Stigmatisation, the assignment of negative perceptions to an individual because of perceived difference from the population at large has been a global epidemic from time immemorial. It may occur on the basis of: physical appearance (including race or sex), of mental or physical illness, or of various other qualities and other disease conditions such as HIV/ AIDS, Leprosy, Colon Cancer, Erectile Dysfunction and other disorders or disabilities.
For some conditions, the world has been oblivious of the fact that stigma is the biggest obstacle to recovery, treatment, harnessing the potentials and societal acceptance of people living with them. We erroneously claim the conditions are curses, or consequences of their victims’ lifestyles.
While the western world battles mostly with racial stigma, stigma and discrimination against those living with especially mental and other degrading physical health conditions is widespread on the African continent. Its hypha extends into our educational institutions, workplaces, homes, health care centres, in the media and even in the churches /mosques. It is common to see somebody suffering epileptic seizures abandoned by fellow humans for fear of contracting it upon contact.

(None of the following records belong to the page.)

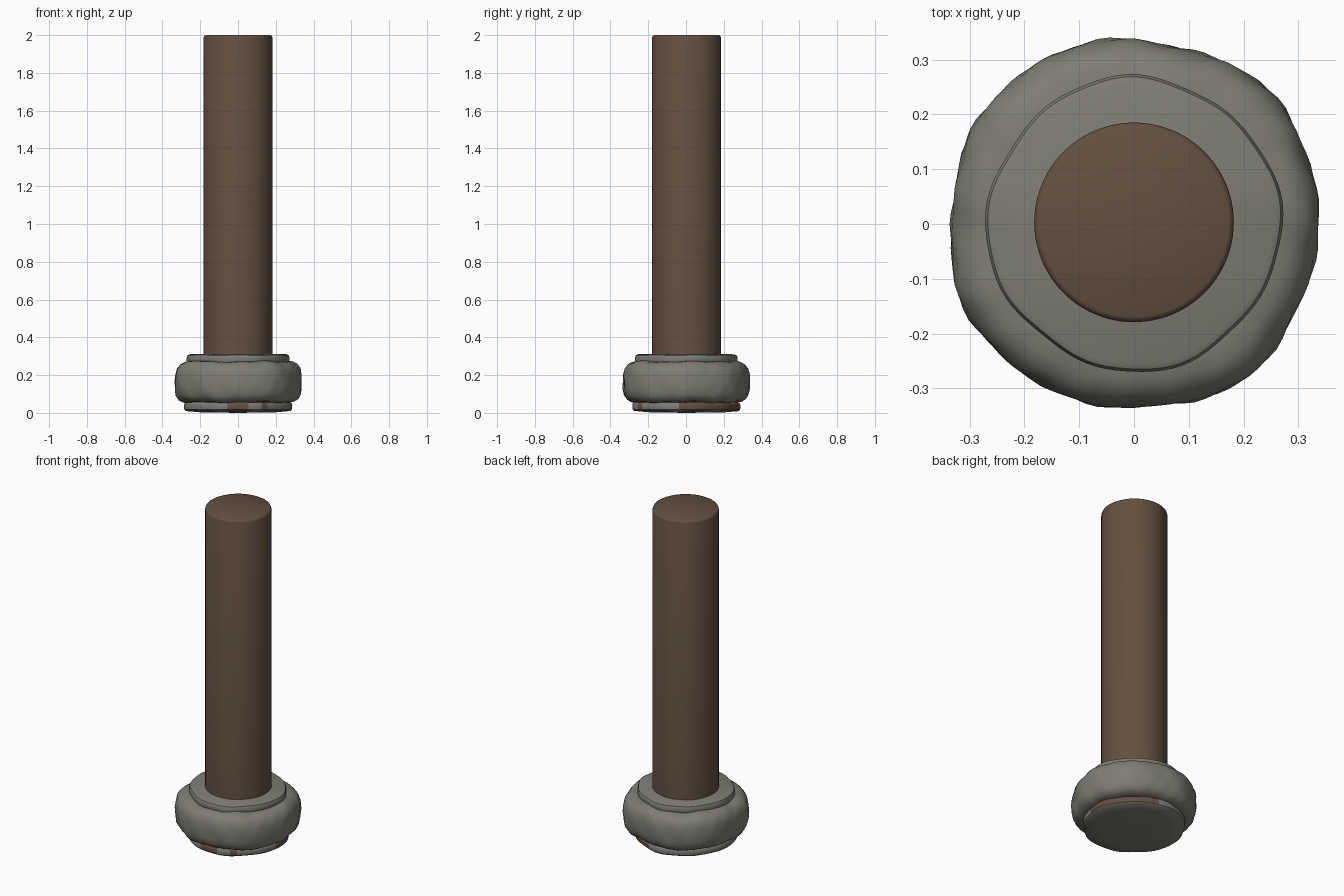
import bpy, bmesh, math
from math import sin, cos, tau

cube = bpy.data.objects.get("Cube")
if cube:
    bpy.data.objects.remove(cube, do_unlink=True)


def material(name, rgb):
    m = bpy.data.materials.new(name)
    m.use_nodes = True
    m.diffuse_color = (*rgb, 1)
    m.node_tree.nodes["Principled BSDF"].inputs["Base Color"].default_value = (*rgb, 1)
    return m


wood = material("brown wood", (0.125, 0.08, 0.051))
stone = material("grey stone", (0.21, 0.205, 0.175))


def lathe(name, profile, mats, segments=96, wobble=None, centre_y=0.0):
    """Spin an (r, z) profile; r = 0 end points become poles."""
    bm = bmesh.new()
    rings = []
    for r, z in profile:
        if r == 0:
            rings.append([bm.verts.new((0, centre_y, z))] * segments)
            continue
        ring = []
        for i in range(segments):
            a = tau * i / segments
            dr, dz = wobble(a, r, z) if wobble else (0, 0)
            ring.append(bm.verts.new(((r + dr) * cos(a), (r + dr) * sin(a) + centre_y, z + dz)))
        rings.append(ring)
    for low, high in zip(rings, rings[1:]):
        for i in range(segments):
            j = (i + 1) % segments
            quad = dict.fromkeys((low[i], low[j], high[j], high[i]))
            bm.faces.new(list(quad))
    bmesh.ops.recalc_face_normals(bm, faces=bm.faces)
    mesh = bpy.data.meshes.new(name)
    bm.to_mesh(mesh)
    bm.free()
    for m in mats:
        mesh.materials.append(m)
    obj = bpy.data.objects.new(name, mesh)
    bpy.context.collection.objects.link(obj)
    bpy.ops.object.select_all(action='DESELECT')
    obj.select_set(True)
    bpy.context.view_layer.objects.active = obj
    bpy.ops.object.shade_smooth_by_angle(angle=math.radians(40))
    return obj


# Hand-carved unevenness of the stone
def bulge_wobble(a, r, z):
    dr = (0.005 * sin(4 * a - 1) + 0.003 * sin(7 * a + 2)
          + 0.002 * sin(13 * a + 30 * z) + 0.0015 * sin(23 * a - 45 * z))
    return dr, 0.003 * sin(5 * a + 1) + 0.002 * sin(11 * a)


def ledge_wobble(a, r, z):
    return 0.004 * sin(4 * a + 1) + 0.002 * sin(9 * a), 0.001 * sin(7 * a)


# Straight round shaft with a softly rounded top edge
lathe("column_shaft", [(0, 0.1), (0.182, 0.1), (0.182, 1.988), (0.179, 1.996),
                       (0.172, 2.0), (0, 2.0)], [wood], centre_y=0.003)

# Low foot under the bulge
foot = lathe("base_foot", [(0, 0), (0.2, 0.004), (0.272, 0.01), (0.281, 0.018), (0.283, 0.032),
                           (0.282, 0.046), (0.274, 0.056), (0, 0.06)],
             [stone, wood], wobble=ledge_wobble)

# Worn patches on the foot rim, chosen by direction
worn = [(-6, 78), (-100, -80), (-62, -56)]
for p in foot.data.polygons:
    c = p.center
    angle = math.degrees(math.atan2(c.y, c.x))
    on_rim = math.hypot(c.x, c.y) > 0.275 and c.z > 0.02
    if on_rim and any(lo < angle < hi for lo, hi in worn):
        p.material_index = 1

# Wide rounded stone ring
lathe("base_bulge", [(0, 0.06), (0.265, 0.055), (0.295, 0.059), (0.318, 0.072), (0.332, 0.095),
                     (0.338, 0.125), (0.340, 0.165), (0.338, 0.205), (0.330, 0.235),
                     (0.313, 0.257), (0.29, 0.269), (0.255, 0.274), (0, 0.274)],
      [stone], wobble=bulge_wobble)

# Narrow collar around the shaft
lathe("base_collar", [(0, 0.25), (0.258, 0.25), (0.268, 0.275), (0.268, 0.294), (0.263, 0.305),
                      (0.252, 0.31), (0, 0.31)], [stone], wobble=ledge_wobble)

Stigmatisation induces shame, prejudice, apathy, and hopelessness in its victims. And in the case of manageable health conditions, such negative sentiments prevent over half of those living with such conditions from seeking treatment.
With time, depersonalisation of the individuals sets in yielding as pitiful a statement as “I am not a human being.” We must begin to question our conscience. Must it continue this way? Does stigmatisation solve any problem or it rather deepens it? That’s for us to ponder.
Discrimination at work or school, bullying, physical violence or harassments, low self-esteem, tagging or labelling as ‘abodam’ (madman), accompany stigma. It is noteworthy that the immediate and even remote families of a stigmatised individual often experience significant social disadvantages from their friends and society at large.
Indeed, some cultures are socialised in such a way that one family could reject a marriage arrangement between theirs and another whose family has a history of mental illness, epilepsy, Leprosy etc. It has resulted in several instances where families abandon one or more of theirs to the harshness of fate in circumstances that may compromise their image; bringing about institutionalisation.
Just take some few minutes out of your busy schedule and visit the hospitals and psychiatric wings, you would find some inmates telling you they have no family just because no one seems to care about them for several years as they were brought into the facilities. Depending on the social welfare department then becomes the resort for those facilities catering for them.
National policies could also hold a subtle unintended notion of stigmatisation; Health Insurance not adequately covering some health conditions is a typical example.
It’s high time we created a sense of belonging in people suffering stigma by actively and humanely engaging and accepting them. Such positive attitudes towards the victims may perform wonders in healing psychotic disorders in people. Such may also mitigate significantly the discrimination that characterise their status.
Perhaps it is impossible for other workers themselves to intensify anti-stigma programs; what, they should and can do nonetheless, is to examine their own behavior and mannerisms to ensure that they do not contribute to stigmatisation and its consequent discrimination against people at their various homes and workplaces.
It will take all of us to make a colossal difference but we must on our own dedicate effort to the small ones. Stigmatisation is a disease that needs love to cure.
Perez Jonathan Quarshie